Data entries:
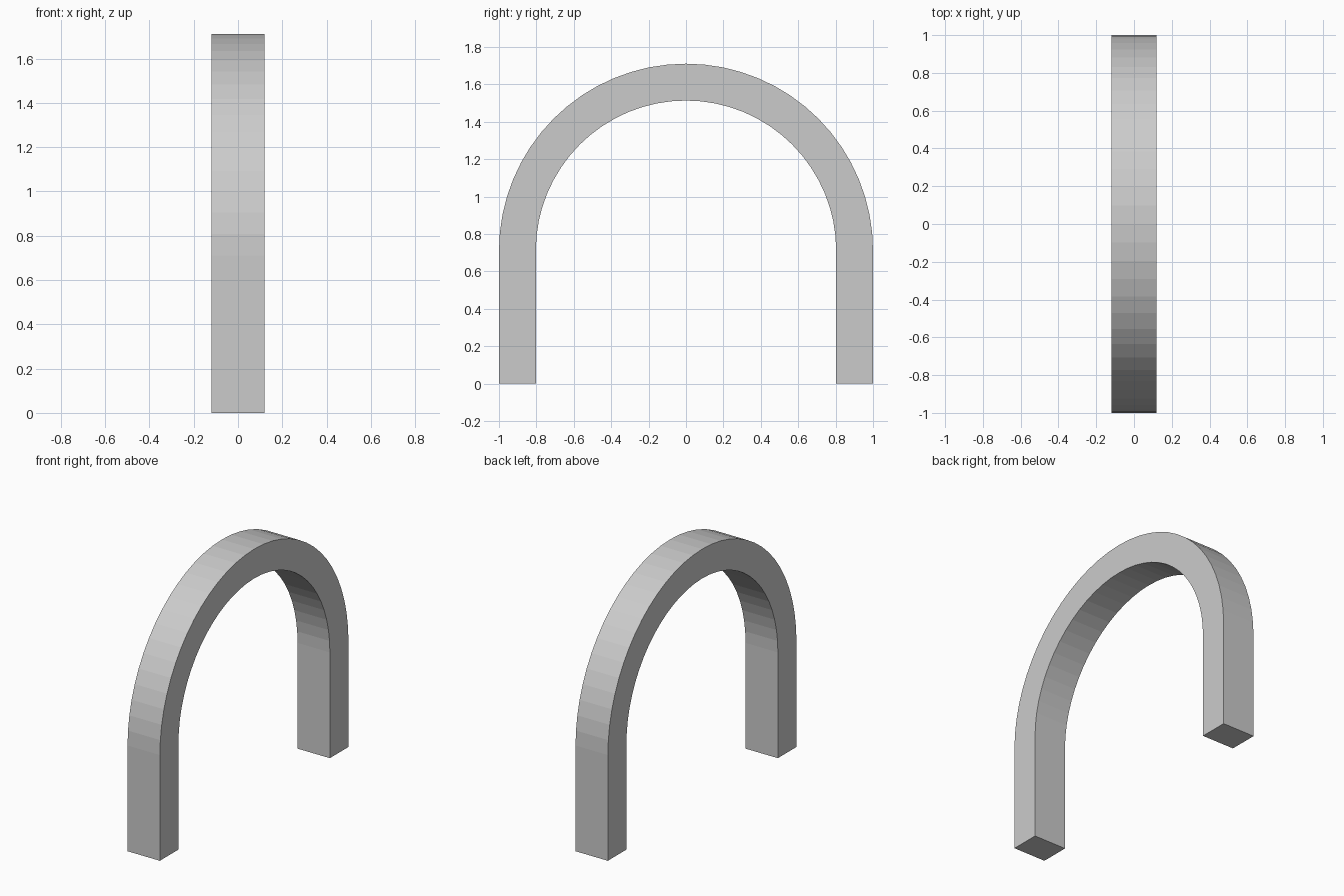
import bpy, bmesh, math

if "Cube" in bpy.data.objects:
    bpy.data.objects.remove(bpy.data.objects["Cube"])

HALF_DEPTH = 0.12   # half thickness along x
SPRING = 0.71       # height where the legs meet the curve
OUTER, INNER = 1.0, 0.803
SEGMENTS = 32


def arch_path(radius):
    """Leg foot, half circle, opposite leg foot, as (y, z) points."""
    arc = [(radius * math.cos(math.pi * i / SEGMENTS),
            SPRING + radius * math.sin(math.pi * i / SEGMENTS))
           for i in range(SEGMENTS + 1)]
    return [(radius, 0)] + arc + [(-radius, 0)]


# Arch: rectangular cross-section swept along both legs and the curve
bm = bmesh.new()
rings = []
for (yo, zo), (yi, zi) in zip(arch_path(OUTER), arch_path(INNER)):
    section = [(-HALF_DEPTH, yo, zo), (HALF_DEPTH, yo, zo),
               (HALF_DEPTH, yi, zi), (-HALF_DEPTH, yi, zi)]
    rings.append([bm.verts.new(p) for p in section])

for a, b in zip(rings, rings[1:]):
    for i in range(4):
        j = (i + 1) % 4
        bm.faces.new((a[i], a[j], b[j], b[i]))

# Feet
bm.faces.new(rings[0])
bm.faces.new(rings[-1])
bmesh.ops.recalc_face_normals(bm, faces=bm.faces)

mesh = bpy.data.meshes.new("arch")
bm.to_mesh(mesh)
bm.free()
bpy.context.collection.objects.link(bpy.data.objects.new("arch", mesh))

WORK REQUIRED – The only acceptable answer is a number: how many lines in the data above hold the word "along".

SOLUTION TO THIS EXERCISE – 2